THE government needs to protect the socio-economic and even political rights of the millions of senior citizens, including retired public servants and workers in the private sector.
Concerned state authorities, notably members of the two-chamber Congress, ought to foster the capacity of the elderly for a more meaningful and productive aging.
A pro-elderly bill, supported by the National Commission of Senior Citizens (NCSC) chaired by Franklin Quijano, is pending consideration in the House of Representatives.
Last August 24, a group of congressmen, including ACT-CIS party-list Rep. Erwin Tulfo, a former newspaperman and broadcast journalist, filed House Bill (HB) No. 8972.
Reports said the NCSC welcomed the filing of the bill, which mandates government offices and agencies and private establishments to hire qualified senior citizens.
Under the proposed legislation, at least one percent of all positions in government offices, agencies or corporations shall be reserved for the elderly.
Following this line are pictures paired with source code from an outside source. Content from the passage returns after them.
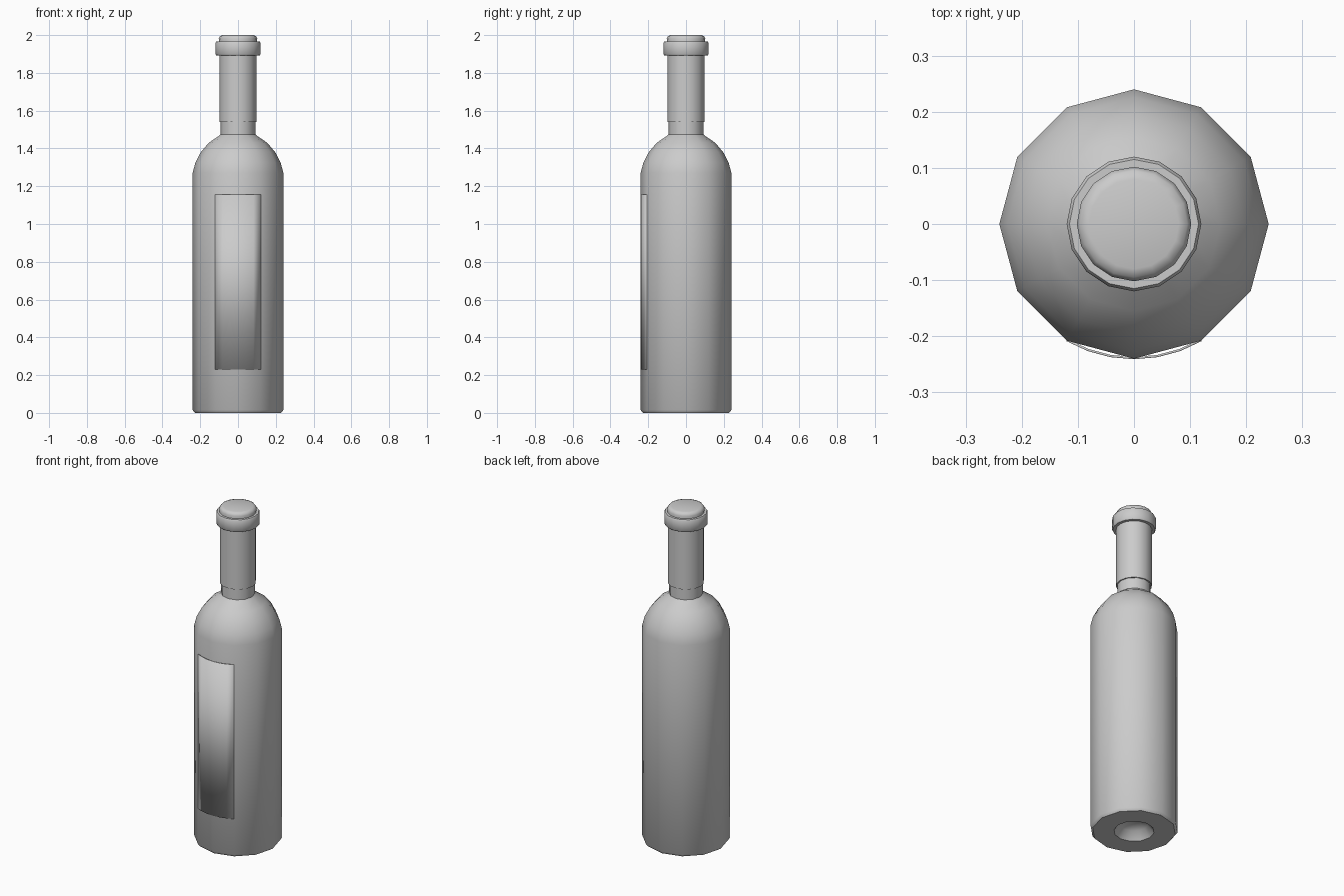
import bpy, bmesh, math

cube = bpy.data.objects.get("Cube")
if cube:
    bpy.data.objects.remove(cube, do_unlink=True)

grey = bpy.data.materials.new("plain grey")
grey.use_nodes = True
colour = (0.6, 0.6, 0.6, 1)
grey.diffuse_color = colour
grey.node_tree.nodes["Principled BSDF"].inputs["Base Color"].default_value = colour


def finish(name, bm, angle):
    bmesh.ops.recalc_face_normals(bm, faces=bm.faces)
    mesh = bpy.data.meshes.new(name)
    bm.to_mesh(mesh)
    bm.free()
    mesh.materials.append(grey)
    obj = bpy.data.objects.new(name, mesh)
    bpy.context.collection.objects.link(obj)
    bpy.ops.object.select_all(action="DESELECT")
    obj.select_set(True)
    bpy.context.view_layer.objects.active = obj
    bpy.ops.object.shade_smooth_by_angle(angle=math.radians(angle))
    return obj


def lathe(name, profile, sides, angle=40):
    """Revolve (radius, height) points and close both ends with caps."""
    bm = bmesh.new()
    rings = []
    for r, z in profile:
        turns = [2 * math.pi * i / sides for i in range(sides)]
        rings.append([bm.verts.new((r * math.cos(a), r * math.sin(a), z)) for a in turns])
    for low, high in zip(rings, rings[1:]):
        for i in range(sides):
            j = (i + 1) % sides
            bm.faces.new((low[i], low[j], high[j], high[i]))
    bm.faces.new(rings[0])
    bm.faces.new(rings[-1])
    return finish(name, bm, angle)


# Glass body with a hollow under the base, rounded shoulder and short bare neck
lathe("bottle_body", [
    (0.03, 0.06), (0.075, 0.045), (0.11, 0.0), (0.228, 0.0), (0.24, 0.015),
    (0.24, 1.27), (0.226, 1.325), (0.197, 1.38), (0.155, 1.43), (0.1, 1.467),
    (0.092, 1.475), (0.092, 1.56)], 12)

# Foil sleeve, lip ring and stopper
lathe("neck_foil", [(0.09, 1.54), (0.098, 1.54), (0.098, 1.92)], 16)
lathe("lip_ring", [(0.095, 1.893), (0.115, 1.893), (0.12, 1.9), (0.12, 1.958),
                   (0.115, 1.966), (0.095, 1.966)], 16)
lathe("stopper", [(0.1, 1.95), (0.102, 1.982), (0.095, 1.995), (0.08, 2.0)], 16, 60)

# Curved front label
bm = bmesh.new()
segments = 6
columns = []
for i in range(segments + 1):
    a = math.radians(-120 + 60 * i / segments)
    columns.append([bm.verts.new((0.241 * math.cos(a), 0.241 * math.sin(a), z))
                    for z in (0.23, 1.155)])
for a, b in zip(columns, columns[1:]):
    bm.faces.new((a[0], b[0], b[1], a[1]))
label = finish("front_label", bm, 40)
solid = label.modifiers.new("thickness", "SOLIDIFY")
solid.thickness = 0.004
solid.offset = -1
Private firms with more than 100 personnel shall reserve at least one percent of their positions for senior citizens. Those with less than 100 employees are also encouraged to hire the elderly.
At the same time, the NCSC chair underscored the importance of transferring the senior citizens’ skills, experiences and even their wisdom to the next generation.
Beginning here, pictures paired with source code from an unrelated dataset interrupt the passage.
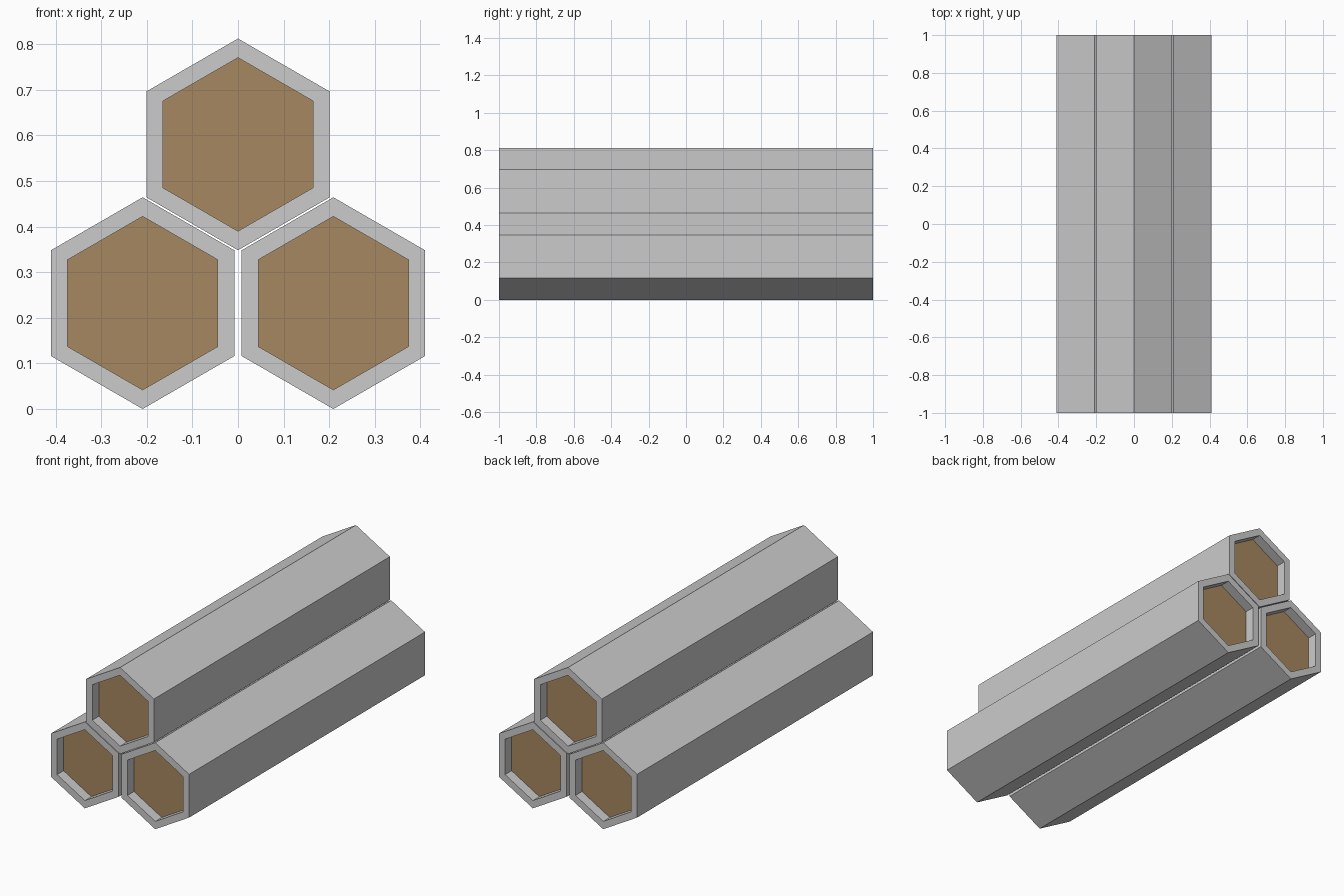
import bpy, bmesh, math

if "Cube" in bpy.data.objects:
    bpy.data.objects.remove(bpy.data.objects["Cube"])

R_OUT, R_IN = 0.232, 0.190   # outer and inner corner radius
HALF, RECESS = 1.0, 0.055    # half length, depth of the end recess


def material(name, rgb):
    m = bpy.data.materials.new(name)
    m.diffuse_color = (*rgb, 1)
    m.use_nodes = True
    m.node_tree.nodes["Principled BSDF"].inputs["Base Color"].default_value = m.diffuse_color
    return m


grey = material("light grey", (0.6, 0.6, 0.6))
brown = material("tan brown", (0.38, 0.245, 0.115))


def ring(bm, r, y):
    # pointy-top hexagon in the xz plane
    return [bm.verts.new((r * math.sin(i * math.pi / 3), y, r * math.cos(i * math.pi / 3)))
            for i in range(6)]


def bridge(bm, a, b):
    for i in range(6):
        j = (i + 1) % 6
        bm.faces.new((a[i], a[j], b[j], b[i]))


def finish(bm, name, mat, loc):
    bmesh.ops.recalc_face_normals(bm, faces=bm.faces[:])
    mesh = bpy.data.meshes.new(name)
    bm.to_mesh(mesh)
    bm.free()
    mesh.materials.append(mat)
    ob = bpy.data.objects.new(name, mesh)
    ob.location = loc
    bpy.context.collection.objects.link(ob)


def hex_tube(name, loc):
    # hollow casing
    bm = bmesh.new()
    rings = [ring(bm, r, y) for r, y in
             ((R_OUT, -HALF), (R_OUT, HALF), (R_IN, HALF), (R_IN, -HALF))]
    for k in range(4):
        bridge(bm, rings[k], rings[(k + 1) % 4])
    finish(bm, name + "_casing", grey, loc)
    # solid core, recessed at both ends
    bm = bmesh.new()
    a, b = ring(bm, R_IN, RECESS - HALF), ring(bm, R_IN, HALF - RECESS)
    bridge(bm, a, b)
    bm.faces.new(a)
    bm.faces.new(b)
    finish(bm, name + "_core", brown, loc)


# pyramid stack of three tubes
hex_tube("left_tube", (-0.209, 0, R_OUT))
hex_tube("right_tube", (0.209, 0, R_OUT))
hex_tube("top_tube", (0, 0, 0.58))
“Sa totoo lang, marami ang matututunan ng mga kabataan sa mga retiradong empleyado,” according to a military general, who served in Mindanao for 30 years.
He said a 60-year-old retiree, man or woman, is still capable of serving the country and people as long as he/she is healthy.
Like other well-meaning Filipinos, we cannot overemphasize the importance of speeding up the passage of the proposed piece of legislation.